The Strad Issue: November 2015
Description: Graffin takes on two British concertos and the premiere of a rare bird
Musicians: Philippe Graffin (violin) Royal Scottish National Orchestra/David Lloyd-Jones Philharmonia Orchestra/Nicholas Collon
Composer: Britten, Delius, Milford
Delius’s and Britten’s violin concertos require quite different resources from their soloists, which may be why I felt that Tasmin Little succeeded better in the former than in the latter in her recent Chandos recordings (reviewed in December 2011 and August 2013 respectively). Philippe Graffin’s qualities, I sense, lie the other way round. In the Delius, which is almost entirely lyrical through its 25-minute span, his expressive bulges and occasional untidiness of articulation become a little wearing. There’s passion in his playing, matched by that of the Royal Scottish National Orchestra under David Lloyd-Jones, but also a febrile fragility that doesn’t quite fit.
In the gutsier, more rhythmically varied milieu of the Britten, however, Graffin sounds much more at home: his line is firmer and his expressive range better exploited. As well as steering a resolute course through the fiendish Vivace, he also finds the darkness, dread and compassion that lie behind the concluding Passacaglia. The Philharmonia under Nicholas Collon equals him in every way.
The novel filler here is the premiere recording of The Darkling Thrush of 1928 by Robin Milford, a kind of sequel to Vaughan Williams’s Lark and inspired by Hardy’s poem of the same name.

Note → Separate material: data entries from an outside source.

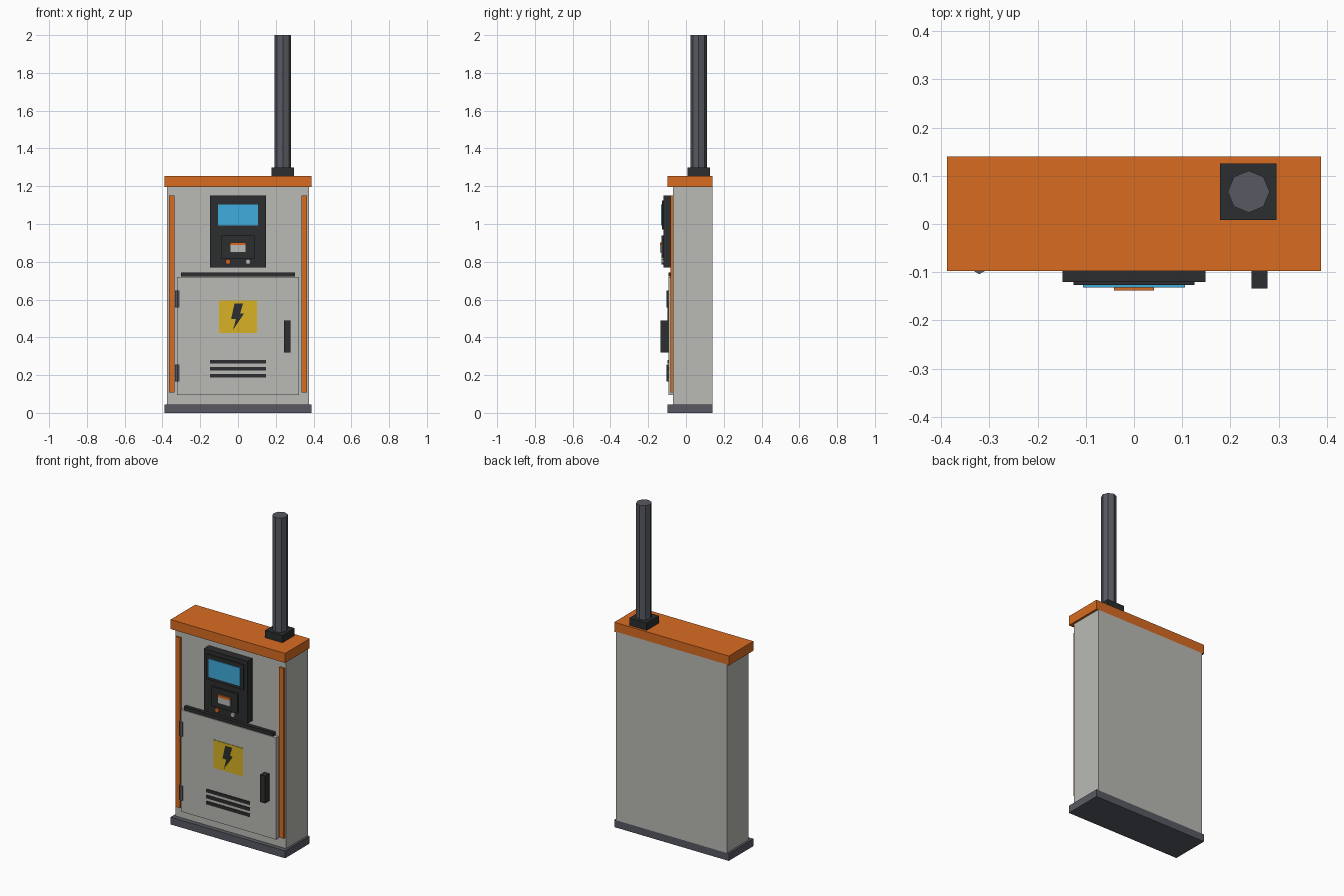
import bpy, bmesh, math
from mathutils import Matrix

if "Cube" in bpy.data.objects:
    bpy.data.objects.remove(bpy.data.objects["Cube"])


def mat(name, r, g, b):
    lin = [((c / 255 + 0.055) / 1.055) ** 2.4 for c in (r, g, b)]
    m = bpy.data.materials.new(name)
    m.diffuse_color = (*lin, 1)
    m.use_nodes = True
    m.node_tree.nodes["Principled BSDF"].inputs["Base Color"].default_value = m.diffuse_color
    return m


GREY = mat("light grey", 186, 187, 181)
ORANGE = mat("orange", 216, 108, 34)
STEEL = mat("steel grey", 88, 90, 98)
BLACK = mat("charcoal", 44, 45, 46)
BLUE = mat("screen blue", 62, 172, 220)
YELLOW = mat("warning yellow", 216, 178, 36)


def finish(name, bm, material):
    bmesh.ops.recalc_face_normals(bm, faces=bm.faces)
    me = bpy.data.meshes.new(name)
    bm.to_mesh(me)
    bm.free()
    me.materials.append(material)
    ob = bpy.data.objects.new(name, me)
    bpy.context.collection.objects.link(ob)
    return ob


def box(name, x, y, z, material):
    """Box from (min, max) ranges."""
    bm = bmesh.new()
    bmesh.ops.create_cube(bm, size=1)
    for v in bm.verts:
        v.co = [r[0] if c < 0 else r[1] for c, r in zip(v.co, (x, y, z))]
    return finish(name, bm, material)


def prism(name, sides, radius, depth, centre, material, turn=None):
    bm = bmesh.new()
    bmesh.ops.create_cone(bm, cap_ends=True, segments=sides, radius1=radius,
                          radius2=radius, depth=depth)
    bm.transform(Matrix.Translation(centre) @ (turn or Matrix()))
    return finish(name, bm, material)


# Cabinet shell
box("cabinet_body", (-.375, .375), (-.07, .14), (.045, 1.2), GREY)
box("base_plinth", (-.388, .388), (-.098, .14), (0, .045), STEEL)
box("roof_cap", (-.388, .388), (-.098, .14), (1.197, 1.255), ORANGE)

# Pole on the roof
box("pole_socket", (.178, .296), (.008, .126), (1.255, 1.3), BLACK)
prism("pole", 8, .0435, .7, (.238, .067, 1.65), STEEL)

# Orange side trims
for side, s in (("left", -1), ("right", 1)):
    box(f"trim_{side}", sorted((s * .335, s * .366)), (-.082, -.07), (.108, 1.15), ORANGE)

# Control panel with screen and card reader
box("control_panel", (-.148, .148), (-.12, -.07), (.769, 1.15), BLACK)
box("screen_frame", (-.126, .126), (-.127, -.12), (.972, 1.125), BLACK)
box("screen", (-.106, .106), (-.132, -.127), (.992, 1.103), BLUE)
box("card_reader", (-.088, .088), (-.13, -.12), (.818, .938), BLACK)
box("card", (-.042, .042), (-.138, -.13), (.85, .888), GREY)
box("card_stripe", (-.042, .042), (-.138, -.13), (.888, .903), ORANGE)
for name, x, m in (("button_left", -.053, ORANGE), ("button_right", .053, GREY)):
    prism(name, 8, .014, .012, (x, -.125, .8), m, Matrix.Rotation(math.pi / 2, 4, 'X'))

# Door and its fittings
box("door", (-.322, .322), (-.093, -.07), (.095, .719), GREY)
box("door_rain_strip", (-.302, .302), (-.092, -.07), (.721, .743), BLACK)
box("door_handle", (.244, .277), (-.134, -.093), (.32, .488), BLACK)
for i, z in enumerate((.602, .21)):
    prism(f"hinge_{i + 1}", 6, .014, .09, (-.321, -.09, z), STEEL)
for i in range(3):
    z = .197 + i * .037
    box(f"vent_slat_{i + 1}", (-.148, .148), (-.097, -.093), (z - .01, z + .01), BLACK)

# Warning plate with lightning bolt
box("warning_plate", (-.1, .1), (-.096, -.093), (.424, .595), YELLOW)
bolt = [(-.019, .578), (.026, .578), (.011, .525), (.031, .525),
        (-.026, .44), (-.011, .498), (-.036, .498)]
bm = bmesh.new()
f = bm.faces.new([bm.verts.new((x, -.0955, z)) for x, z in bolt])
ext = bmesh.ops.extrude_face_region(bm, geom=[f])
for v in ext["geom"]:
    if isinstance(v, bmesh.types.BMVert):
        v.co.y -= .0025
finish("lightning_bolt", bm, BLACK)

It’s attractive if a little too Lark-like in its violin line, which Graffin nonetheless weaves and winds through eloquently. Sound is first-rate throughout.